Select the lines of the records containing the word "name" and list them.

### Data extracts
________
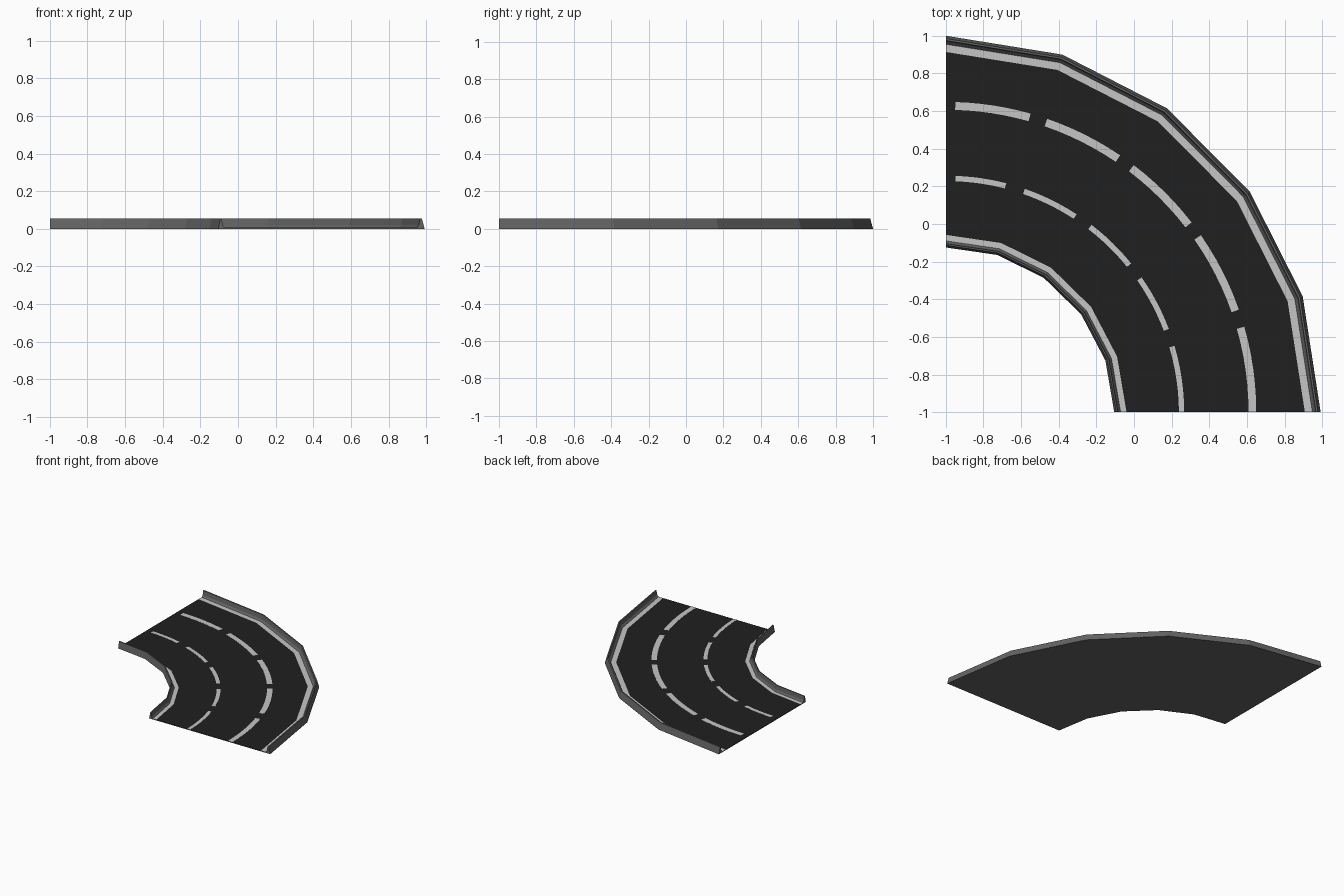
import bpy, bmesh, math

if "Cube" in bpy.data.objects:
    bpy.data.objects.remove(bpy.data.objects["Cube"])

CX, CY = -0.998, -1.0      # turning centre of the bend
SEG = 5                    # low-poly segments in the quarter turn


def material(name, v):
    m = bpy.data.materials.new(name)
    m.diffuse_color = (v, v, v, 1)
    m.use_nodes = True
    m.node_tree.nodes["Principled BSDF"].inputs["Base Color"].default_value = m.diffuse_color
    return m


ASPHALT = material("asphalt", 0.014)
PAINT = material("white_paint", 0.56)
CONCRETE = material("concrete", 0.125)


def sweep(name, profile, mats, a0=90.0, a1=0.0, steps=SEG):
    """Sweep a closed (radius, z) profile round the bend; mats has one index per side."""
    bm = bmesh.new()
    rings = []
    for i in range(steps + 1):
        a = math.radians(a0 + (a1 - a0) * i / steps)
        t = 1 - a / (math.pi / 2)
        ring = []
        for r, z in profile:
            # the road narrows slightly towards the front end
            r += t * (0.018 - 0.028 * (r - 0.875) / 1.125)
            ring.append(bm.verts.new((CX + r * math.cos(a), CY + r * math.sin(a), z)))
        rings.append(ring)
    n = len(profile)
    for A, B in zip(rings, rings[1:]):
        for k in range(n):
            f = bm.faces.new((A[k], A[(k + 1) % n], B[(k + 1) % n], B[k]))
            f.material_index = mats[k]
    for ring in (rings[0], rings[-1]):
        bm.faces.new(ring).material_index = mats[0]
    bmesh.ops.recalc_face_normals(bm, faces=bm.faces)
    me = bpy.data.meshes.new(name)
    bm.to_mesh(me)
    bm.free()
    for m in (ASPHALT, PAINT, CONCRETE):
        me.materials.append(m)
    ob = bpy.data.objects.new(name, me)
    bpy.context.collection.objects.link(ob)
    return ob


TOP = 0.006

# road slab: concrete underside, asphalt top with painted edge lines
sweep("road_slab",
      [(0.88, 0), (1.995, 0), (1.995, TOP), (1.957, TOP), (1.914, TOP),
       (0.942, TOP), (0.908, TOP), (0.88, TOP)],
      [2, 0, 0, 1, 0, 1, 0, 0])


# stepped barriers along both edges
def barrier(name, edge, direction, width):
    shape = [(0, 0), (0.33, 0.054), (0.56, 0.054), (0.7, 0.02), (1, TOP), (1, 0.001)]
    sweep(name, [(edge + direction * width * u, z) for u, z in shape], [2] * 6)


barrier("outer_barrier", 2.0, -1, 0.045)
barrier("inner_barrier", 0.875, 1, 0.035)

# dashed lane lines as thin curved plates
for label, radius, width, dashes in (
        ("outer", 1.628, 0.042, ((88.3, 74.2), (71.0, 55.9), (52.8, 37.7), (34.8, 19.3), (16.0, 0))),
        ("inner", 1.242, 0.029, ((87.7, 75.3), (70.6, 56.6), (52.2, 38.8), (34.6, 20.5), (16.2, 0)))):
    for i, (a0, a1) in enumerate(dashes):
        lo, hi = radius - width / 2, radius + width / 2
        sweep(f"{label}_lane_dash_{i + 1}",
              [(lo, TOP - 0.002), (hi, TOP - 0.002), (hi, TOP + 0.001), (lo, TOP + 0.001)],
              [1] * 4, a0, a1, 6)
________
### Answer box
def material(name, v):
    m = bpy.data.materials.new(name)
def sweep(name, profile, mats, a0=90.0, a1=0.0, steps=SEG):
    me = bpy.data.meshes.new(name)
    ob = bpy.data.objects.new(name, me)
def barrier(name, edge, direction, width):
    sweep(name, [(edge + direction * width * u, z) for u, z in shape], [2] * 6)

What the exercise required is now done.